Using orbital simulations, we determined how much space junk would have collided with each TRAPPIST-1 planet if the system’s resonances had been lost. Of course, TRAPPIST-1’s resonances were not lost; they have survived for billions of years since the planets formed, and we observe them today. TRAPPIST-1 is like a paintball player wearing an outfit that’s still almost perfectly clean. Our simulations show us the “worst-case scenario”; the maximum amount of material that could have impacted any of the TRAPPIST-1 planets since they formed is tiny (in cosmic terms), less than 1 percent of Earth’s mass. Any more than that would have permanently disrupted the resonances we see today.

Because there were so few impacts, the TRAPPIST-1 planets must have grown much faster than Earth. Resonances like TRAPPIST-1’s form by orbital migration, as the growing planets’ orbits slowly shrink by interacting with the gaseous planet-forming disk. Once the disk is gone, resonances can break but they cannot re-form. So, the TRAPPIST-1 system must have been fully formed within the lifetime of its star’s disk—just a few million years. There was at most a gentle bombardment over the ensuing billions of years.

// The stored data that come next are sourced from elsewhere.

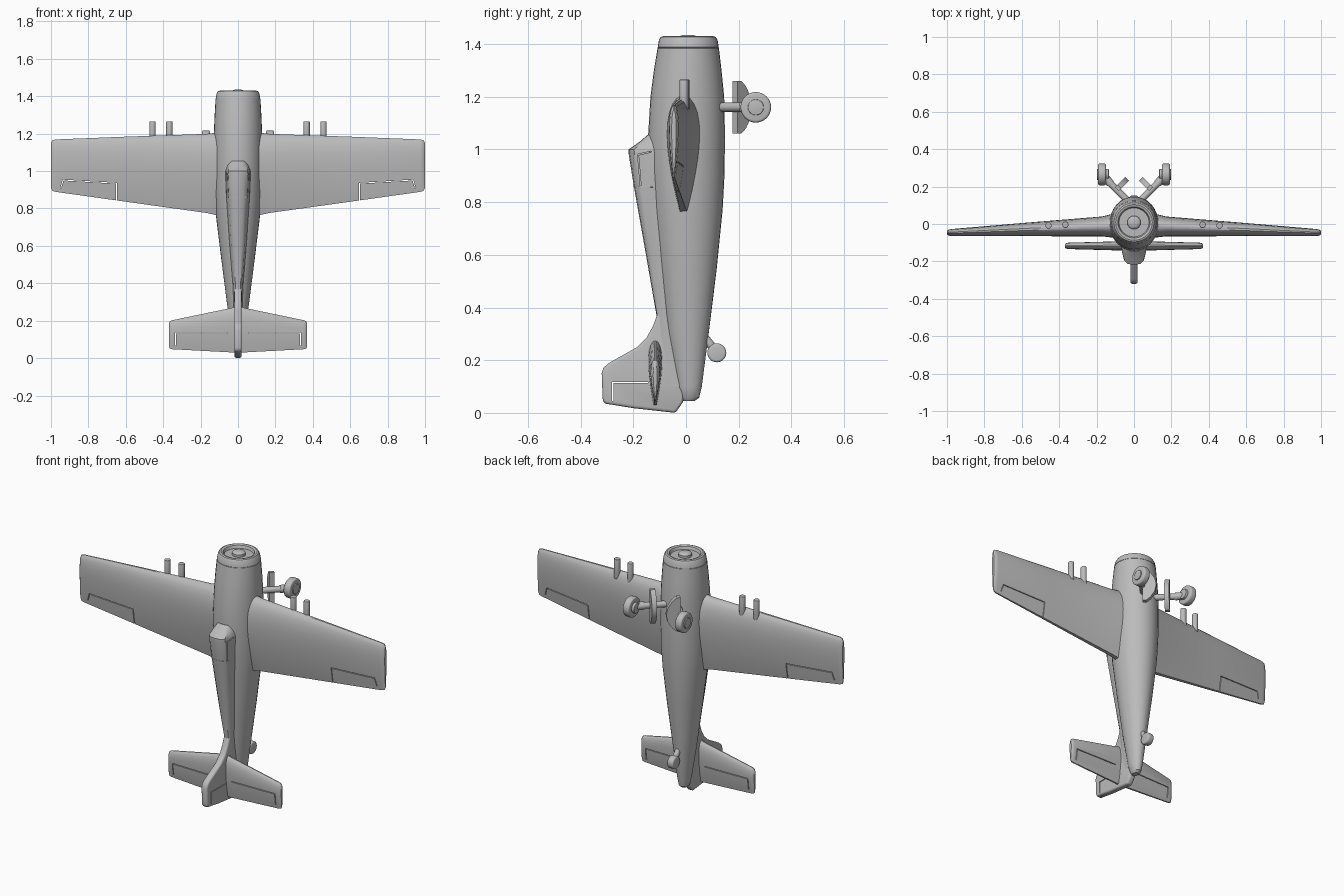
import bpy, bmesh, math
from mathutils import Vector

if "Cube" in bpy.data.objects:
    bpy.data.objects.remove(bpy.data.objects["Cube"])

GREY = bpy.data.materials.new("plain_grey")
GREY.diffuse_color = (0.5, 0.5, 0.5, 1)
GREY.use_nodes = True
GREY.node_tree.nodes["Principled BSDF"].inputs["Base Color"].default_value = GREY.diffuse_color


def make(name, bm):
    bmesh.ops.recalc_face_normals(bm, faces=bm.faces)
    me = bpy.data.meshes.new(name)
    bm.to_mesh(me)
    bm.free()
    me.materials.append(GREY)
    ob = bpy.data.objects.new(name, me)
    bpy.context.collection.objects.link(ob)
    return ob


def face_count(ob):
    bpy.context.view_layer.update()
    return len(ob.evaluated_get(bpy.context.evaluated_depsgraph_get()).data.polygons)


def finish(ob, mirror=False, cutter=None, bevel=0, angle=35):
    if bevel:
        b = ob.modifiers.new("bevel", 'BEVEL')
        b.width, b.segments, b.limit_method = bevel, 3, 'ANGLE'
        b.angle_limit = math.radians(40)
    if cutter:
        plain = face_count(ob)
        c = ob.modifiers.new("cut", 'BOOLEAN')
        c.operation, c.object = 'DIFFERENCE', cutter
        # take the first solver that gives a proper cut
        for solver in ('MANIFOLD', 'FLOAT', 'EXACT'):
            c.solver = solver
            if face_count(ob) > plain:
                break
        else:
            ob.modifiers.remove(c)
    if mirror:
        ob.modifiers.new("mirror", 'MIRROR').use_clip = False
    bpy.ops.object.select_all(action='DESELECT')
    ob.select_set(True)
    bpy.context.view_layer.objects.active = ob
    bpy.ops.object.convert(target='MESH')
    bpy.ops.object.shade_smooth_by_angle(angle=math.radians(angle))
    if cutter:
        bpy.data.objects.remove(cutter)
    return ob


def loft(name, rings):
    bm = bmesh.new()
    vs = [[bm.verts.new(p) for p in r] for r in rings]
    n = len(vs[0])
    for a, b in zip(vs, vs[1:]):
        for i in range(n):
            bm.faces.new((a[i], a[(i + 1) % n], b[(i + 1) % n], b[i]))
    bm.faces.new(vs[0])
    bm.faces.new(vs[-1])
    return make(name, bm)


def oval(z, hw, y0, y1, n=32):
    return [(hw * math.cos(2 * math.pi * i / n),
             (y0 + y1) / 2 + (y1 - y0) / 2 * math.sin(2 * math.pi * i / n), z) for i in range(n)]


def foil(x, le, te, y, half, n=28):
    # aerofoil section: chord along z, thickness along y
    pts = []
    for i in range(n):
        a = 2 * math.pi * (i + 0.5) / n
        t = (1 - math.cos(a)) / 2
        f = 2.97 * t ** .5 - 1.26 * t - 3.516 * t ** 2 + 2.843 * t ** 3 - 1.015 * t ** 4
        pts.append((x, y + half * math.copysign(f + 0.2 * t, math.sin(a)), le + (te - le) * t))
    return pts


def tube(name, p, q, r, n=20):
    p, q = Vector(p), Vector(q)
    bm = bmesh.new()
    bmesh.ops.create_cone(bm, cap_ends=True, segments=n, radius1=r, radius2=r, depth=(q - p).length)
    rot = (q - p).to_track_quat('Z', 'Y')
    for v in bm.verts:
        v.co = rot @ v.co + (p + q) / 2
    return make(name, bm)


def prism(name, pts, d):
    # polygon extruded by +d and -d
    bm = bmesh.new()
    a = [bm.verts.new(Vector(p) - d) for p in pts]
    b = [bm.verts.new(Vector(p) + d) for p in pts]
    n = len(pts)
    bm.faces.new(a)
    bm.faces.new(b[::-1])
    for i in range(n):
        bm.faces.new((a[i], b[i], b[(i + 1) % n], a[(i + 1) % n]))
    return make(name, bm)


def slits(line, d, w=0.0022):
    # narrow panel-gap cutter following one open polyline, mitred at the corners
    d, pts = Vector(d), [Vector(p) for p in line]
    left, right = [], []
    for i, p in enumerate(pts):
        dirs = [(b - a).normalized() for a, b in zip(pts[max(i - 1, 0):i + 1], pts[max(i - 1, 0) + 1:i + 2])]
        sides = [u.cross(d).normalized() for u in dirs]
        m = sum(sides, Vector()).normalized()
        m *= w / m.dot(sides[0])
        left.append(p + m)
        right.append(p - m)
    ob = prism("gap_cutter", left + right[::-1], d)
    ob.hide_render = True
    return ob


# fuselage with cowl seam and recessed nose opening
body = [(0.045, .016, -.01, .033), (0.058, .027, -.02, .05), (0.1, .034, -.035, .06),
        (0.3, .06, -.07, .086), (0.55, .092, -.102, .117), (0.77, .119, -.127, .139),
        (0.9, .128, -.138, .146), (1.05, .131, -.144, .148), (1.2, .129, -.135, .145),
        (1.3, .125, -.122, .135), (1.384, .12, -.108, .125), (1.385, .118, -.106, .123),
        (1.387, .118, -.106, .123), (1.388, .1195, -.1075, .1245), (1.415, .114, -.103, .12),
        (1.427, .107, -.096, .113), (1.43, .098, -.087, .104), (1.426, .086, -.075, .092),
        (1.41, .08, -.069, .086)]
finish(loft("fuselage", [oval(*s) for s in body]))

# propeller hub
hub = [(1.4, .036), (1.424, .036), (1.431, .03), (1.435, .018)]
finish(loft("nose_hub", [oval(z, r, .008 - r, .008 + r, 24) for z, r in hub]))


# canopy and tapering spine behind it
def ridge(z, w, top, base):
    h = base - top
    half = [(1.12, 1), (1.0, .5), (.82, .16), (.5, .03)]
    right = [(w * a, top + h * b, z) for a, b in half]
    return right + [(0, top, z)] + [(-x, y, c) for x, y, c in reversed(right)]


spine = [(0.1, .02, -.1, -.01), (0.37, .026, -.112, -.03), (0.6, .044, -.152, -.05),
         (0.86, .06, -.198, -.07), (0.985, .064, -.218, -.08), (1.0, .063, -.218, -.085),
         (1.03, .055, -.175, -.09), (1.055, .04, -.146, -.1)]
canopy_gap = slits([(.055, -.132, .992), (.055, -.182, .98), (.055, -.172, .862), (.055, -.125, .857)],
                   (.03, 0, 0), .0018)
canopy_gap.modifiers.new("mirror", 'MIRROR')
finish(loft("canopy_and_spine", [ridge(*s) for s in spine]), cutter=canopy_gap)
# canopy frame strip
frame = [ridge(z, .0605, -.1995 + (.86 - z) * .15, -.07) for z in (.857, .863)]
finish(loft("canopy_frame", frame))

# wings with aileron gaps
wing_secs = [(0, 1.205, .75, -.005, .065), (.125, 1.205, .765, -.01, .058), (.17, 1.2, .775, -.013, .05),
             (.6, 1.185, .835, -.03, .033), (.975, 1.17, .888, -.046, .018),
             (.992, 1.166, .893, -.046, .015), (1.0, 1.15, .91, -.046, .008)]
gap = slits([(.65, -.04, .82), (.65, -.04, .935), (.935, -.04, .952), (.948, -.04, .908)], (0, .1, 0))
finish(loft("wings", [foil(*s) for s in wing_secs]), mirror=True, cutter=gap)

# horizontal tail with elevator gaps
tail_secs = [(0, .28, .028, -.117, .025), (.04, .268, .03, -.117, .024), (.352, .203, .047, -.117, .016),
             (.364, .197, .05, -.117, .013), (.37, .185, .06, -.117, .007)]
gap = slits([(.055, -.117, .135), (.335, -.117, .135), (.335, -.117, .068)], (0, .06, 0))
finish(loft("tailplane", [foil(*s) for s in tail_secs]), mirror=True, cutter=gap)

# tail fin with rudder gap
fin = [(-.105, .385), (-.125, .33), (-.15, .285), (-.185, .25), (-.295, .188), (-.314, .17), (-.32, .15),
       (-.316, .045), (-.305, .035), (-.2, .018), (-.04, 0), (-.012, .04), (.0, .1), (-.02, .3)]
gap = slits([(0, -.145, .115), (0, -.278, .115), (0, -.278, .045)], (.06, 0, 0))
finish(prism("tail_fin", [(0, y, z) for y, z in fin], Vector((.02, 0, 0))), cutter=gap, bevel=.011)

# wing guns
for name, x, y in (("inner_gun", .367, -.004), ("outer_gun", .457, -.008)):
    finish(tube(name, (x, y, 1.15), (x, y, 1.265), .017), mirror=True, bevel=.003)

# main landing gear
finish(tube("gear_strut", (.02, .11, 1.16), (.15, .24, 1.16), .018, 16), mirror=True)
finish(tube("wheel_axle", (.135, .265, 1.16), (.198, .265, 1.16), .03), mirror=True, bevel=.003)
finish(tube("main_wheel", (.15, .265, 1.16), (.192, .265, 1.16), .058, 32), mirror=True, bevel=.009)
finish(tube("axle_fork", (.125, .215, 1.16), (.165, .262, 1.16), .022, 16), mirror=True)

# gear doors: rounded plates set across each strut
door = [(0, -.1), (.02, -.1), (.045, -.08), (.07, -.04), (.078, 0),
        (.07, .04), (.045, .08), (.02, .1), (0, .1)]
k = math.sqrt(.5)
finish(prism("gear_door", [(.092 - k * a, .186 + k * a, 1.16 + b) for a, b in door],
             Vector((.014 * k, .014 * k, 0))), mirror=True)

# tail wheel
finish(tube("tail_wheel_strut", (0, .06, .3), (0, .112, .235), .016, 16))
finish(tube("tail_wheel", (-.02, .117, .228), (.02, .117, .228), .036, 28), bevel=.008)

In contrast, analysis of Earth and moon rocks indicates that the planet-sized collision that formed the moon took place about 100 million years after the start of solar system formation. The TRAPPIST-1 planets may well have experienced such giant collisions, but only very early in their histories, before the resonant chain was set in stone. We don’t fully understand how these different formation pathways affect the internal evolution, geology and climate of the TRAPPIST-1 planets as compared with Earth, but it’s an active area of study. For instance, it’s possible that their rapid growth would greatly increase the amount of water that could be stored within rocks in the planets’ interior, but decrease the amount that could remain as surface oceans.

Our study borders the controversy-ridden waters of what objects should be called “planets.” Following the International Astronomical Union’s definition, the factor that was used to demote Pluto to the status of “dwarf planet” was that it has not cleared the neighborhood around its orbit of space junk. Rather, Pluto orbits within the Kuiper belt of ice-rich cometlike objects. Our simulations show that no substantial population of space junk can remain in the TRAPPIST-1 system. Each of these seven objects therefore deserves to be called a planet.

For now, we can only apply our new technique to the handful of other systems, the resonant chains with nearly clean paintball jerseys. Yet these are some of the most interesting systems that we know from both an orbital point of view and because one theory proposes that almost all planetary systems spend some time as a resonant chain (although very few resonant chains survive). Understanding the bombardment histories of planets in these systems is a first step toward telling the origins stories of other worlds.